John Steel Lewes

Lieutenant John Steel Lewes, known as Jock (December 21, 1913 – December 31, 1941) was born in Britain but grew up in Australia and served as a British officer of the Welsh Guards in World War II. He is the eponym of the Lewes bomb and was a founder member and principal training officer of the Special Air Service.

Lewes was first commissioned as a second lieutenant, University Candidate, General List in 1935 whilst a student at Christ Church College, Oxford. He was President of the Oxford University Boat Club 1936–37, but gave up his place in the 1937 Blue boat which ended up winning the 1937 University Boat Race, ending a 15 year Cambridge winning streak.
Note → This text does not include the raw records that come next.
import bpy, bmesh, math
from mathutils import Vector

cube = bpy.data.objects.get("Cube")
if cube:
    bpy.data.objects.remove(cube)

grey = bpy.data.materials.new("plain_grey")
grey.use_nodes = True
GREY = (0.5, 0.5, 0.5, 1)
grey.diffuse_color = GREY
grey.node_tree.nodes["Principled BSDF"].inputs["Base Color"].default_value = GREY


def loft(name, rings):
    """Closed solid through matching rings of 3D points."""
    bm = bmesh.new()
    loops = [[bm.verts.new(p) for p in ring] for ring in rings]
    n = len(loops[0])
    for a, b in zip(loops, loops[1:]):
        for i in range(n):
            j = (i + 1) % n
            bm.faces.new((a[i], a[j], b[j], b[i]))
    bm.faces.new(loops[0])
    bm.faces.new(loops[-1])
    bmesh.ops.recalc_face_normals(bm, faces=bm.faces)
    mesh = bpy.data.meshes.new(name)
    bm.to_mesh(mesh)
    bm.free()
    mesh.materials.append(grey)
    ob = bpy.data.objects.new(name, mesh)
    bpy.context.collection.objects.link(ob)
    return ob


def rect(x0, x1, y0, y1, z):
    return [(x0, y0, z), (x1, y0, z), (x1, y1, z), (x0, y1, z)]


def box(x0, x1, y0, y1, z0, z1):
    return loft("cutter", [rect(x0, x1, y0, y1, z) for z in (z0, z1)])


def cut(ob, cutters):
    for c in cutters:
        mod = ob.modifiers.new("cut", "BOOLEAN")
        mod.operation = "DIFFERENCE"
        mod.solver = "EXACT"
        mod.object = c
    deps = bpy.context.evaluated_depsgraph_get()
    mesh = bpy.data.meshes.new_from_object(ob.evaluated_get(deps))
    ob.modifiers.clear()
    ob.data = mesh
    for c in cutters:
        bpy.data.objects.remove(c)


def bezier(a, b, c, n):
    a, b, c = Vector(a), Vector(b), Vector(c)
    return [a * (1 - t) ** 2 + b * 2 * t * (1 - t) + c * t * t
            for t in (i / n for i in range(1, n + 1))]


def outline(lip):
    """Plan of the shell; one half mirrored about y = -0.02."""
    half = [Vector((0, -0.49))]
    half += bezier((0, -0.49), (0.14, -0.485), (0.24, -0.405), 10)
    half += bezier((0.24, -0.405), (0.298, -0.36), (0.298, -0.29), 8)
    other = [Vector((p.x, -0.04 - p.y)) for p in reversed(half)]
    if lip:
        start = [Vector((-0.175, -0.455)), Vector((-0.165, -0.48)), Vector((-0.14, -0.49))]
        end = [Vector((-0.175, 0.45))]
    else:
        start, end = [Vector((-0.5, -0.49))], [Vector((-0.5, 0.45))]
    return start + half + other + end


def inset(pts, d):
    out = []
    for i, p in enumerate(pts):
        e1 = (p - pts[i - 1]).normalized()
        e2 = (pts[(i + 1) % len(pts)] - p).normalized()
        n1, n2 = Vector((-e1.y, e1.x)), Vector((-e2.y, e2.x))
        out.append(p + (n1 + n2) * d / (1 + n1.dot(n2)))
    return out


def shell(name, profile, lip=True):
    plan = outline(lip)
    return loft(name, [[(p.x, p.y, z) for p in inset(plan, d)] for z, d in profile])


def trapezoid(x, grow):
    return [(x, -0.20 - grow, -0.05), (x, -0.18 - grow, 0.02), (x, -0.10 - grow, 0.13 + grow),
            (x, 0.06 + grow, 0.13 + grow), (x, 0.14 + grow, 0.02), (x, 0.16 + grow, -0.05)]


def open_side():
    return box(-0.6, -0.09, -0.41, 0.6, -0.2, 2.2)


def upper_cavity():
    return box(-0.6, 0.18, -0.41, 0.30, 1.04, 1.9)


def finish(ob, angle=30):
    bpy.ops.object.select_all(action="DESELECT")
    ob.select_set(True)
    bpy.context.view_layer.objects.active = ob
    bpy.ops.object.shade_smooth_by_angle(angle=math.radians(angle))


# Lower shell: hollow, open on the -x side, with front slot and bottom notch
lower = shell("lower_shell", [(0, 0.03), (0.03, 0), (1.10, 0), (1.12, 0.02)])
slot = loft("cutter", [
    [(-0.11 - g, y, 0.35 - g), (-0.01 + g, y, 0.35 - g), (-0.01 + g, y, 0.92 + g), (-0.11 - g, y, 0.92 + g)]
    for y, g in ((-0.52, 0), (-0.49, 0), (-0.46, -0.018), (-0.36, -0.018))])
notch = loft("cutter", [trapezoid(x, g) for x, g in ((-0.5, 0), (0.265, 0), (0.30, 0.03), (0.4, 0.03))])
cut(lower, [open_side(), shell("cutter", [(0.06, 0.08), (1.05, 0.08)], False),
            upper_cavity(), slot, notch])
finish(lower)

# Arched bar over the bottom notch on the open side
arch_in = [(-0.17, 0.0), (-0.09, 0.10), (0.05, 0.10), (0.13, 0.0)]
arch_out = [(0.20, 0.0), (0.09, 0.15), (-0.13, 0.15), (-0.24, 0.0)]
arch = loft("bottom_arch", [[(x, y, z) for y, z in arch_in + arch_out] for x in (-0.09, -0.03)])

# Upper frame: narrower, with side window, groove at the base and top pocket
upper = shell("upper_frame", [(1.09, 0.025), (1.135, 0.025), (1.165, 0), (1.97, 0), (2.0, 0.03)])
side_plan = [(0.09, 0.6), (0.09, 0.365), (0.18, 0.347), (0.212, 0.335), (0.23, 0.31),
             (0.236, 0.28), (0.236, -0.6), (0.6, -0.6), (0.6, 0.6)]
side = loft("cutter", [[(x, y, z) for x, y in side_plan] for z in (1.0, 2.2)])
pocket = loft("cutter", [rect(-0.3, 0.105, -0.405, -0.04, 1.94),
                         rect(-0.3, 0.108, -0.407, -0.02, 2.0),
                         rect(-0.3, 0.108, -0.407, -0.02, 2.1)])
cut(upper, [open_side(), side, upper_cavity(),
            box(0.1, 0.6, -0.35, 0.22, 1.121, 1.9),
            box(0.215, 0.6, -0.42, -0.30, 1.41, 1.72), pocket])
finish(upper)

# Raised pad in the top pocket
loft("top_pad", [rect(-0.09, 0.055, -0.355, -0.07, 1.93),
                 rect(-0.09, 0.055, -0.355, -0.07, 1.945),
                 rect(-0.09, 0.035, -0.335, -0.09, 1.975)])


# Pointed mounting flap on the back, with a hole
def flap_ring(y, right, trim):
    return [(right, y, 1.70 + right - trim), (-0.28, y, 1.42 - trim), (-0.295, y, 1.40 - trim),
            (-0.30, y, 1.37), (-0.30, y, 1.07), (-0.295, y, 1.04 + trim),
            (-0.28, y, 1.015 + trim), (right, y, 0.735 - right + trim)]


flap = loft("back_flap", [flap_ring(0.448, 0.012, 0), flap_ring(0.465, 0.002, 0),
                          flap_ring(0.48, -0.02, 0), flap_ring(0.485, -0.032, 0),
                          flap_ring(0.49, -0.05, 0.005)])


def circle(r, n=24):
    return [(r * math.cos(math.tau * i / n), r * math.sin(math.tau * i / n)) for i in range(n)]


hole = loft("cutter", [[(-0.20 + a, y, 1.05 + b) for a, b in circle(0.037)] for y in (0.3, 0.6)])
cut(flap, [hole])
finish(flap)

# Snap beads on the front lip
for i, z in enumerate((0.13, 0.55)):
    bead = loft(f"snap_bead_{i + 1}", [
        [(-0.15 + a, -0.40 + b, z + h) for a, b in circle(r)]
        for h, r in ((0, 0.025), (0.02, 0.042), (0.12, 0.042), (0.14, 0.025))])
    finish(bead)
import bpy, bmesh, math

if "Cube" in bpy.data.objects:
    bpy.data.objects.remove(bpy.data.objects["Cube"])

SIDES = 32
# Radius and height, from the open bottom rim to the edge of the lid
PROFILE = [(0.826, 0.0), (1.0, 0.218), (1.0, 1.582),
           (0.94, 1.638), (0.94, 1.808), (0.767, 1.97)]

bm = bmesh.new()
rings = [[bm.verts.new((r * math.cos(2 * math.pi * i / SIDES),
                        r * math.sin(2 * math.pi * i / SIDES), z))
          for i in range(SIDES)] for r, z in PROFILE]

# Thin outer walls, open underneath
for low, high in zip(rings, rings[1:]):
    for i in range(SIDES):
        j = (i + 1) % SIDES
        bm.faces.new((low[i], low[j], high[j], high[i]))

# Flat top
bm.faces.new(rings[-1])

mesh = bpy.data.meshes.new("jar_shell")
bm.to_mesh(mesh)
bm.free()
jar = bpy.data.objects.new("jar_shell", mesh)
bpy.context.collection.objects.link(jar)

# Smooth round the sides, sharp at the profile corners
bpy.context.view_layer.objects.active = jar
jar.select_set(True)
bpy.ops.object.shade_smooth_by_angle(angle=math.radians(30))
After graduation he transferred to a Territorial Army unit, 1st Battalion, the Tower Hamlets Rifles, Rifle Brigade before joining the Welsh Guards.

In 1941 Lieutenant David Stirling gathered a small unit of volunteers, among whom was Lewes. This unit was named L Detachment of the Special Air Service Brigade. The main objective of this group was to conduct raids against the lines of communication of Axis forces in the Western Desert.

David Stirling said of Lewes: “Jock could far more genuinely claim to be founder of the SAS than I.”

Jock Lewes was killed in action in December 1941. He was returning from a raid on German airfields when the Long Range Desert Group truck he was travelling in was attacked by a lone Messerschmitt 110 fighter. Lewes was fatally wounded in the thigh by a 20mm round from the fighter and bled to death in about four minutes. He was buried on the site where the attack happened but the whereabouts of his grave are now unknown. He is commemorated on the Alamein Memorial.

Lewes was engaged to marry Mirren Barford, an Oxford undergraduate, at the time of his death.

Lewes created the Lewes bomb which was a light combined incendiary and explosive charge. The Lewes bomb was used throughout WWII.